## Task to carry out
Your copy must hold all of the data below, unchanged and without images.

## Input material
* * *
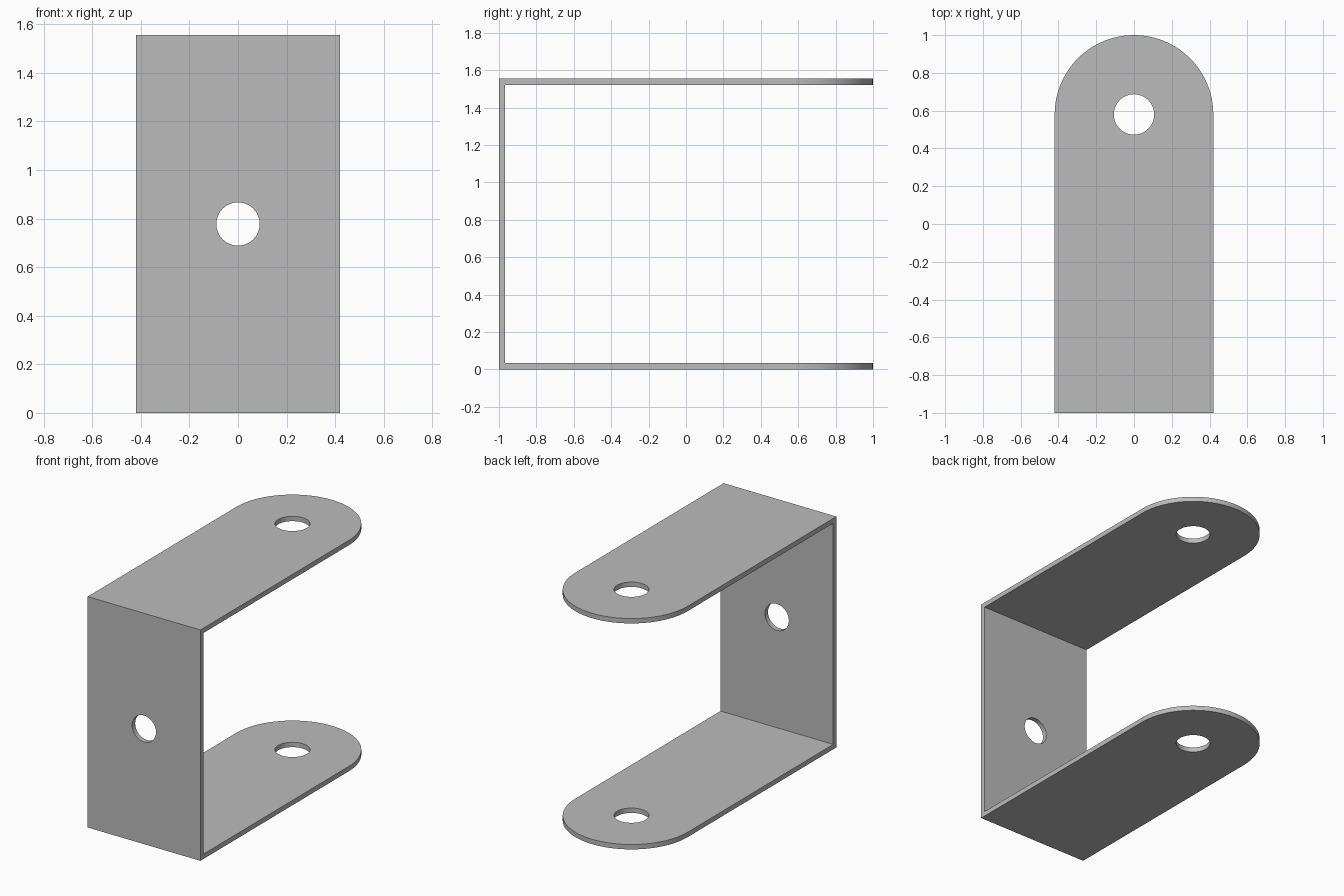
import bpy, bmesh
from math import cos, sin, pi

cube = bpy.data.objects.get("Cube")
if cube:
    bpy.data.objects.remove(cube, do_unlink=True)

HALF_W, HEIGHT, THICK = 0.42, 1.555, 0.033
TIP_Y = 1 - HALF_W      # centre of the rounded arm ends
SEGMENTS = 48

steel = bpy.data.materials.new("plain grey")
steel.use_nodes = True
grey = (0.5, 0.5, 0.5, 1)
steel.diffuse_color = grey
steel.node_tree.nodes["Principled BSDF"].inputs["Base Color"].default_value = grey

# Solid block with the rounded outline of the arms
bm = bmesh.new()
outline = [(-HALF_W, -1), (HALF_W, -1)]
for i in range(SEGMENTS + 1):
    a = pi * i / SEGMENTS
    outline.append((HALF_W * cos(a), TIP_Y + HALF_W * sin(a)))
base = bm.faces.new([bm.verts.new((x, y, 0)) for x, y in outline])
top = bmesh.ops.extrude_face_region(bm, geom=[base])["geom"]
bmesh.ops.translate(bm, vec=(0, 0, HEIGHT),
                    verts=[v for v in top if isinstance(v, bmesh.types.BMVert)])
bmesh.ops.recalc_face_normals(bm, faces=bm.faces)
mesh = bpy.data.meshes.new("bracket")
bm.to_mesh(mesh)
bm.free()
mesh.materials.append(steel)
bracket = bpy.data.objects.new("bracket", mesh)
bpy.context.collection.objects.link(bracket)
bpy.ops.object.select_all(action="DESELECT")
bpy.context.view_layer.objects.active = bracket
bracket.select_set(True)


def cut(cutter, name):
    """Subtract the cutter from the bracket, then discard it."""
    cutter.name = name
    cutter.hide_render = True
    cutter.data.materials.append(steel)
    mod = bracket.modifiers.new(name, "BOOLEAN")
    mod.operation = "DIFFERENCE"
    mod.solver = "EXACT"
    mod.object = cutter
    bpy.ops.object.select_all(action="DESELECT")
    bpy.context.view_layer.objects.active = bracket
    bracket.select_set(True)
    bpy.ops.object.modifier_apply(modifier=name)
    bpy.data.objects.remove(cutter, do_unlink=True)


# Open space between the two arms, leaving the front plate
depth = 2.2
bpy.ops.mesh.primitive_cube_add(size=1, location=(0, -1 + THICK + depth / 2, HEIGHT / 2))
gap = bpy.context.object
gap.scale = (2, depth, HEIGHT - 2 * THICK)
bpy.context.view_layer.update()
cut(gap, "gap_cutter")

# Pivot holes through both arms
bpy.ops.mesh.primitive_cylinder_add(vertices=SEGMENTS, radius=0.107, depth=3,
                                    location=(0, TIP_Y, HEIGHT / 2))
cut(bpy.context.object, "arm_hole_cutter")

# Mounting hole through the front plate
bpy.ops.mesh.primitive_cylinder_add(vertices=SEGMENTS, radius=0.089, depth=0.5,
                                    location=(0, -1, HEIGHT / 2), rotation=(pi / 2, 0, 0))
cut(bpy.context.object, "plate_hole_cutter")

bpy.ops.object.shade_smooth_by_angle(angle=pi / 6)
* * *
## Response
import bpy, bmesh
from math import cos, sin, pi

cube = bpy.data.objects.get("Cube")
if cube:
    bpy.data.objects.remove(cube, do_unlink=True)

HALF_W, HEIGHT, THICK = 0.42, 1.555, 0.033
TIP_Y = 1 - HALF_W      # centre of the rounded arm ends
SEGMENTS = 48

steel = bpy.data.materials.new("plain grey")
steel.use_nodes = True
grey = (0.5, 0.5, 0.5, 1)
steel.diffuse_color = grey
steel.node_tree.nodes["Principled BSDF"].inputs["Base Color"].default_value = grey

# Solid block with the rounded outline of the arms
bm = bmesh.new()
outline = [(-HALF_W, -1), (HALF_W, -1)]
for i in range(SEGMENTS + 1):
    a = pi * i / SEGMENTS
    outline.append((HALF_W * cos(a), TIP_Y + HALF_W * sin(a)))
base = bm.faces.new([bm.verts.new((x, y, 0)) for x, y in outline])
top = bmesh.ops.extrude_face_region(bm, geom=[base])["geom"]
bmesh.ops.translate(bm, vec=(0, 0, HEIGHT),
                    verts=[v for v in top if isinstance(v, bmesh.types.BMVert)])
bmesh.ops.recalc_face_normals(bm, faces=bm.faces)
mesh = bpy.data.meshes.new("bracket")
bm.to_mesh(mesh)
bm.free()
mesh.materials.append(steel)
bracket = bpy.data.objects.new("bracket", mesh)
bpy.context.collection.objects.link(bracket)
bpy.ops.object.select_all(action="DESELECT")
bpy.context.view_layer.objects.active = bracket
bracket.select_set(True)


def cut(cutter, name):
    """Subtract the cutter from the bracket, then discard it."""
    cutter.name = name
    cutter.hide_render = True
    cutter.data.materials.append(steel)
    mod = bracket.modifiers.new(name, "BOOLEAN")
    mod.operation = "DIFFERENCE"
    mod.solver = "EXACT"
    mod.object = cutter
    bpy.ops.object.select_all(action="DESELECT")
    bpy.context.view_layer.objects.active = bracket
    bracket.select_set(True)
    bpy.ops.object.modifier_apply(modifier=name)
    bpy.data.objects.remove(cutter, do_unlink=True)


# Open space between the two arms, leaving the front plate
depth = 2.2
bpy.ops.mesh.primitive_cube_add(size=1, location=(0, -1 + THICK + depth / 2, HEIGHT / 2))
gap = bpy.context.object
gap.scale = (2, depth, HEIGHT - 2 * THICK)
bpy.context.view_layer.update()
cut(gap, "gap_cutter")

# Pivot holes through both arms
bpy.ops.mesh.primitive_cylinder_add(vertices=SEGMENTS, radius=0.107, depth=3,
                                    location=(0, TIP_Y, HEIGHT / 2))
cut(bpy.context.object, "arm_hole_cutter")

# Mounting hole through the front plate
bpy.ops.mesh.primitive_cylinder_add(vertices=SEGMENTS, radius=0.089, depth=0.5,
                                    location=(0, -1, HEIGHT / 2), rotation=(pi / 2, 0, 0))
cut(bpy.context.object, "plate_hole_cutter")

bpy.ops.object.shade_smooth_by_angle(angle=pi / 6)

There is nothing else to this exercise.